U.S. Health Care Cost Inflation Rate Decreased in 2002, Study Finds
The inflation rate of U.S. health care costs decreased last year after five years of increase, prompted by a decrease in the inflation rate of prescription drug and hospital costs, two of the "most stubborn drivers of medical inflation," the Wall Street Journal reports (Martinez, Wall Street Journal, 6/11). The health care cost inflation rate in 2002 decreased to 9.6% from 10% in 2001, according to a study in the journal Health Affairs; the U.S. consumer price index increased by about 2.4% over the same period (Dixon, Reuters, 6/11). The trend of decreased health care cost inflation may continue in 2003, the Journal reports. The health care component of the CPI increased 2.1% for the three-month period that ended in April, compared to 4.4% a year earlier. However, the health care cost inflation rate is "still more than five times as fast as the pace of price increases for all goods and services excluding the volatile food and energy categories," the Journal reports. In addition, the "early indications that health care costs are slowing could reflect temporary conditions, and health care costs could begin to accelerate shortly," and the cost decrease "is so far too small to make an immediate difference in consumers' wallets," the Journal reports.
A decrease in the inflation rate of prescription drug costs has contributed in large part to the recent decrease in the health care cost inflation rate. U.S. prescription drug costs increased 12% to $192.2 billion in 2002, compared to a 17% increase to $172 billion in 2001, according to consultant IMS Health. The loss of patent protection on the allergy medication Claritin, recent studies that have raised health concerns about hormone-replacement therapy and reduced sales of the anti-cholesterol treatment Lipitor have contributed to the decrease in the inflation rate of prescription drug costs, the Journal reports.

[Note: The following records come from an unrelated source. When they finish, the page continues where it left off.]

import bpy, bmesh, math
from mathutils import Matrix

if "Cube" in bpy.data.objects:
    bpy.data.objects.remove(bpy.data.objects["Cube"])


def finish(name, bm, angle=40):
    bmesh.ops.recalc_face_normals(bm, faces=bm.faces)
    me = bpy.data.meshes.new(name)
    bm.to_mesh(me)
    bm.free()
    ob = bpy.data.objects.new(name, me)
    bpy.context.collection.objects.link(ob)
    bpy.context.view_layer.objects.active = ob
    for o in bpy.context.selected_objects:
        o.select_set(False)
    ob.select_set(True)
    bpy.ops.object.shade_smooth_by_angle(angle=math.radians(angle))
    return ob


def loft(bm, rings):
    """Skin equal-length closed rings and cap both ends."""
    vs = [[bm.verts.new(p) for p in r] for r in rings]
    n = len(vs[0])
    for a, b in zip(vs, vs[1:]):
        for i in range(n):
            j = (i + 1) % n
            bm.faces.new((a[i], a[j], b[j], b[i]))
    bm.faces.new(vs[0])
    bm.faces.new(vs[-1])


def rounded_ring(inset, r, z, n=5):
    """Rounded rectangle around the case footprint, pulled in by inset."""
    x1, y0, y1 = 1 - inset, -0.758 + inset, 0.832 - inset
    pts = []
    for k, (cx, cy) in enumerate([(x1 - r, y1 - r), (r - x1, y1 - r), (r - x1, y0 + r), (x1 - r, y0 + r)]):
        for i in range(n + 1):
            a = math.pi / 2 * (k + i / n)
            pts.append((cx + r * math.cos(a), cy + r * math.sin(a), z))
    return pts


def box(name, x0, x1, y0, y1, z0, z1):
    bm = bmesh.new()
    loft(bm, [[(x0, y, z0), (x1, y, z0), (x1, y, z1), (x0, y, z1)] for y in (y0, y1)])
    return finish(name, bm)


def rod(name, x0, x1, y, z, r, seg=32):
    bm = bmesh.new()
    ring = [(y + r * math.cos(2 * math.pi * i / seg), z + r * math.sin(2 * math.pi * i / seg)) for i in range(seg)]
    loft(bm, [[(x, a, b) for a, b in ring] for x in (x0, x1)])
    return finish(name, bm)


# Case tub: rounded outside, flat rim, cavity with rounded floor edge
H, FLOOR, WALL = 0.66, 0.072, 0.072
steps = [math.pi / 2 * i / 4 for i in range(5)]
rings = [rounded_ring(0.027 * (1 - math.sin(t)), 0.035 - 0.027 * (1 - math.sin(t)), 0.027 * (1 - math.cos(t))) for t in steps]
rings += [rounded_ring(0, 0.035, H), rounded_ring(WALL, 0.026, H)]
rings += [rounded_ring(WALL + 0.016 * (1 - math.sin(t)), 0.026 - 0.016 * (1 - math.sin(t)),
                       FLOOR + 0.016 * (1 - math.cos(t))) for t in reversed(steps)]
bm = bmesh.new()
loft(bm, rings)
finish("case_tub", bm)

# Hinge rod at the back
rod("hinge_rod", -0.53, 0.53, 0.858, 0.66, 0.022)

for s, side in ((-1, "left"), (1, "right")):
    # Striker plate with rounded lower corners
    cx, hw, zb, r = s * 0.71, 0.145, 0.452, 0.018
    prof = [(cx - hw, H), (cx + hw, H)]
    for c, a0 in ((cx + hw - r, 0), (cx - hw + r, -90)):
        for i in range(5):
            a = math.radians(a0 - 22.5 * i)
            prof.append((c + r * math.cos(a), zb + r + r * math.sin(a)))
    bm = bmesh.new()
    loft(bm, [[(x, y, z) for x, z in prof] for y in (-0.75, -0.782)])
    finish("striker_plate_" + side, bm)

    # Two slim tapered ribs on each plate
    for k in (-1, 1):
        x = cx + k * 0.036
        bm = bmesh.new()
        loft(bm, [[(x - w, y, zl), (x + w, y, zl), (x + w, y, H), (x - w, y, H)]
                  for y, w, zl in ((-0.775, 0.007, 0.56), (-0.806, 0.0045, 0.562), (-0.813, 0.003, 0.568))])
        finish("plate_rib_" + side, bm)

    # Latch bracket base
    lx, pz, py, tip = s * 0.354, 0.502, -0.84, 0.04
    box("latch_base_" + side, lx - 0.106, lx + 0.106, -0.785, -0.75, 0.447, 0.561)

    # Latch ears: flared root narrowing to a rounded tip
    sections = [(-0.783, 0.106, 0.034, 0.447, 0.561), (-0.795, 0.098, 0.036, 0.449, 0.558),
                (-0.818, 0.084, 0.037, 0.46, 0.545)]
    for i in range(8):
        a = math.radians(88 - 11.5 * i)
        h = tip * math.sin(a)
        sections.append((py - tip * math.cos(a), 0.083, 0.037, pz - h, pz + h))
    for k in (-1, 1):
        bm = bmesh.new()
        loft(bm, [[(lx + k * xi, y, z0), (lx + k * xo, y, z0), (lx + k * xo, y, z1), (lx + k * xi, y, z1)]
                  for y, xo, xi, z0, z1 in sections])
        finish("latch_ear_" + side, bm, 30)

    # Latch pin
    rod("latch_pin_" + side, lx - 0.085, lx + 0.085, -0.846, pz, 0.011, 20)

Officials at Pfizer, which manufactures Lipitor, also attributed the trend to higher prescription drug copayments and reductions that some companies have made in health coverage for retirees. Health insurance plans also have contributed to the trend through programs that promote the use of generic medications and restrict the use of brand-name drugs. In addition, the Journal cites "significant slowdowns" in the number of prescription drugs launched in recent years: pharmaceutical companies launched 17 new medications last year, compared to 53 in 1996. Meanwhile, U.S. hospital cost inflation, one of the largest components of health care costs, has decreased at the nation's two largest for-profit hospital chains -- HCA and Tenet Healthcare. HCA said that fewer outpatient surgeries and a mild flu season have decreased the demand for services, and Tenet officials cited revisions in the practice that the company uses to bill Medicare for services.
John Hindelong, a hospital analyst for Credit Suisse First Boston, said "anecdotal evidence" indicates that "demand remains sluggish" for services at hospitals in the second quarter and predicted "somewhat slower growth in admissions versus the last four years." He added, "The soft economy and higher copayments may retard growth for a while" at hospitals. John Rex, a health care analyst who surveyed over 120 benefit managers, said that employers expect a 12.1% increase in health care costs for 2004, compared to an expected 12.7% increase in 2003. Rex added, "2004 is a very important inflection point in that it could be the first year in some time where the rate of premium increases might be lower than the preceding year." However, William McGuire, CEO of UnitedHealth Group, said that recent indications of a decrease in health care cost inflation are not "sufficiently mature to suggest" a permanent trend (Wall Street Journal, 6/11).This is part of the California Healthline Daily Edition, a summary of health policy coverage from major news organizations. Sign up for an email subscription.